* TASK DETAILS
Extract every line from the records below that contains the word "sides".
##### INFORMATION #####
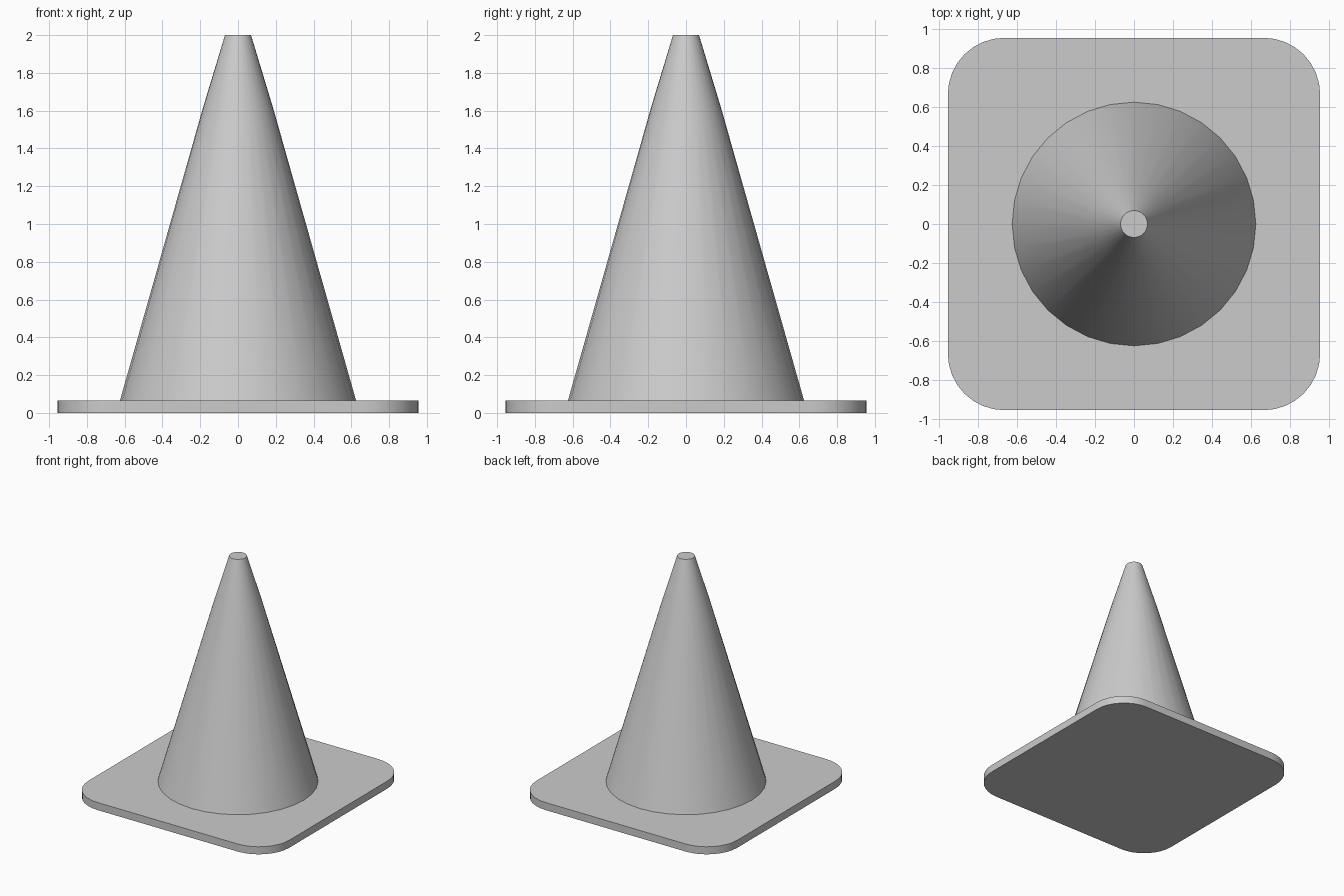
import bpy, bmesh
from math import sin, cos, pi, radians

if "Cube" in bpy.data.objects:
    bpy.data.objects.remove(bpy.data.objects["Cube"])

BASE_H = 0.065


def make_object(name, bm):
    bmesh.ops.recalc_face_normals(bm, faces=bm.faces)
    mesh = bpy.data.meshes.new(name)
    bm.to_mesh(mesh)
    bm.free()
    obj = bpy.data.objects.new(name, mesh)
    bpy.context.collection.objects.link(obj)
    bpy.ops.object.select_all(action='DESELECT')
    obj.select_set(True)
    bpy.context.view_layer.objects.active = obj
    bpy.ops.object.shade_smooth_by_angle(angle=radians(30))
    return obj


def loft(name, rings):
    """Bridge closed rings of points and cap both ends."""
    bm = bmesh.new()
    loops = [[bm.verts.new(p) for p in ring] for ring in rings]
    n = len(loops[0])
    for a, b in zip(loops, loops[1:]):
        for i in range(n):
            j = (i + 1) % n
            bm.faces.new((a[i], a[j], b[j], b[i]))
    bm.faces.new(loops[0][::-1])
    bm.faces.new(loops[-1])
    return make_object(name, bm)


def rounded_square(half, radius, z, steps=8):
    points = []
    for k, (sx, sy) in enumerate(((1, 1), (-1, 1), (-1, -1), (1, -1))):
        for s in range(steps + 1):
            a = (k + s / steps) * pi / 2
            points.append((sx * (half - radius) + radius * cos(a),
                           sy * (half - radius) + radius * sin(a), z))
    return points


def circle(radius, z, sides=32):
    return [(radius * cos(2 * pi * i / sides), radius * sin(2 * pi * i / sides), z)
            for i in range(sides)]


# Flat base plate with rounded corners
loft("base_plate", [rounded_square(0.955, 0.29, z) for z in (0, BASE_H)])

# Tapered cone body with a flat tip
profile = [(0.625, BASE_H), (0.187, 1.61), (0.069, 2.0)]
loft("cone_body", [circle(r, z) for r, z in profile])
#####
* SOLUTION FOR THIS EXERCISE
def circle(radius, z, sides=32):
    return [(radius * cos(2 * pi * i / sides), radius * sin(2 * pi * i / sides), z)
            for i in range(sides)]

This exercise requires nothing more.